**Provided data**
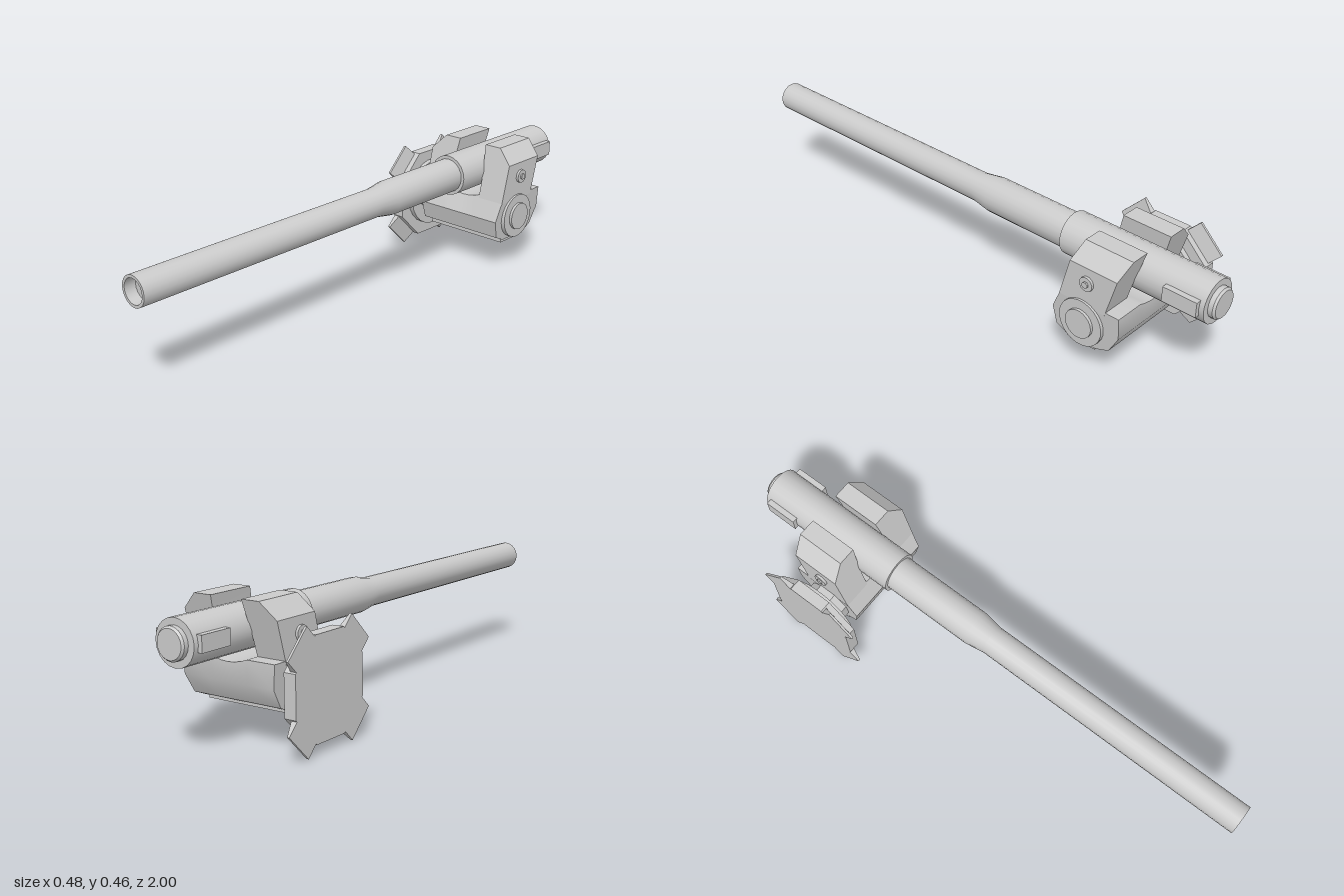
import * as THREE from 'three';
import { toCreasedNormals } from 'three/addons/utils/BufferGeometryUtils.js';

const BX = 0.04, BY = 0.362;        // barrel axis
const TY = 0.2, TZ = -0.617;        // trunnion axis

export function createModel() {
  const group = new THREE.Group();
  const material = new THREE.MeshStandardMaterial({ color: 0xcccccc });

  function add(name, geometry, x = 0, y = 0, z = 0) {
    const mesh = new THREE.Mesh(toCreasedNormals(geometry, 0.55), material);
    mesh.name = name;
    mesh.position.set(x, y, z);
    group.add(mesh);
    return mesh;
  }

  // Skin between matching convex rings, closed at both ends
  function loft(rings) {
    const n = rings[0].length, index = [];
    for (let i = 0; i < rings.length - 1; i++) {
      for (let j = 0; j < n; j++) {
        const k = (j + 1) % n, a = i * n + j, b = i * n + k;
        index.push(a, b, b + n, a, b + n, a + n);
      }
    }
    const last = (rings.length - 1) * n;
    for (let j = 1; j < n - 1; j++) index.push(0, j + 1, j, last, last + j, last + j + 1);
    const g = new THREE.BufferGeometry();
    g.setAttribute('position', new THREE.Float32BufferAttribute(rings.flat(2), 3));
    g.setIndex(index);
    return g;
  }

  // Level rectangle, used as a ring
  const rect = (y, x0, x1, z0, z1) => [[x0, y, z1], [x1, y, z1], [x1, y, z0], [x0, y, z0]];

  // Disc lying across x, from x0 to x1
  function disc(name, x0, x1, radius, y, z, sides = 24) {
    const g = new THREE.CylinderGeometry(radius, radius, x1 - x0, sides);
    g.rotateY(Math.PI / sides).rotateZ(Math.PI / 2);
    return add(name, g, (x0 + x1) / 2, y, z);
  }

  // Barrel with breech, step, taper and shallow bore
  const profile = [
    [0, -1], [0.047, -1], [0.053, -0.993], [0.053, -0.977], [0.075, -0.977],
    [0.075, -0.43], [0.063, -0.43], [0.063, -0.09], [0.052, -0.02],
    [0.052, 1], [0.042, 1], [0.042, 0.96], [0, 0.96],
  ].map(([r, z]) => new THREE.Vector2(r, z));
  add('barrel', new THREE.LatheGeometry(profile, 20).rotateX(Math.PI / 2), BX, BY, 0);

  // Breech side plates
  for (const s of [-1, 1]) {
    add('breechPlate', new THREE.BoxGeometry(0.03, 0.053, 0.122), BX + s * 0.073, 0.366, -0.899);
  }

  // Cradle body, tapering downward with a hollowed saddle
  const section = [
    [0.115, -0.555], [0.115, -0.67], [0.135, -0.72], [0.2, -0.757],
    [0.28, -0.757], [0.28, -0.53], [0.2, -0.497], [0.135, -0.512],
  ];
  const stations = [-0.182, -0.075, -0.05, -0.025, 0, 0.025, 0.05, 0.075, 0.182];
  add('cradleBody', loft(stations.map((d) => section.map(([y, z]) => {
    const t = Math.min(1, Math.abs(d) / 0.075);
    const x = Math.abs(d) > 0.1 ? d * (1 - 0.06 * (0.28 - y) / 0.165) : d;
    return [BX + x, y === 0.28 ? 0.263 + 0.015 * t * t : y, z];
  }))));
  add('cradleKeel', new THREE.BoxGeometry(0.335, 0.02, 0.11), 0.037, 0.113, -0.607);

  // Cradle arms, leaning back with chamfered outer corners
  for (const s of [-1, 1]) {
    const rings = [[0.265, 0.075, 0.182], [0.335, 0.073, 0.182], [0.405, 0.066, 0.182], [0.46, 0.06, 0.127]]
      .map(([y, inner, outer]) => {
        const xs = [BX + s * inner, BX + s * outer].sort((a, b) => a - b);
        return rect(y, xs[0], xs[1], -0.708 - (y - 0.285) * 0.28, -0.53 - (y - 0.285) * 0.26);
      });
    add('cradleArm', loft(rings));
    // Bolt with a raised centre
    const bx = BX + s * 0.182;
    disc('boltWasher', bx - 0.009, bx + 0.009, 0.025, 0.352, -0.632, 12);
    disc('boltHead', bx - 0.015, bx + 0.015, 0.011, 0.352, -0.632, 8);
  }

  // Trunnion cap on the left
  disc('trunnionDisc', 0.19, 0.23, 0.083, TY, TZ);
  disc('trunnionCap', 0.22, 0.24, 0.051, TY, TZ);

  // Octagonal shaft and mounting flange on the right
  const octagon = (apothem) => apothem / Math.cos(Math.PI / 8);
  disc('trunnionShaft', -0.185, -0.1, octagon(0.076), TY, TZ, 8);
  disc('flangeCollar', -0.2, -0.178, 0.13, TY, TZ);
  disc('flangePlate', -0.24, -0.197, octagon(0.167), TY, TZ, 8);

  // Four tapered lugs around the flange
  for (let i = 0; i < 4; i++) {
    const lug = loft([rect(0.15, -0.24, -0.214, -0.063, 0.063), rect(0.22, -0.24, -0.232, -0.063, 0.063)]);
    lug.rotateX(Math.PI / 4 + i * Math.PI / 2);
    add('flangeLug', lug, 0, TY, TZ);
  }

  return group;
}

**Required work**
Show each line of the records above containing "function".

**Result**
export function createModel() {
  function add(name, geometry, x = 0, y = 0, z = 0) {
  function loft(rings) {
  function disc(name, x0, x1, radius, y, z, sides = 24) {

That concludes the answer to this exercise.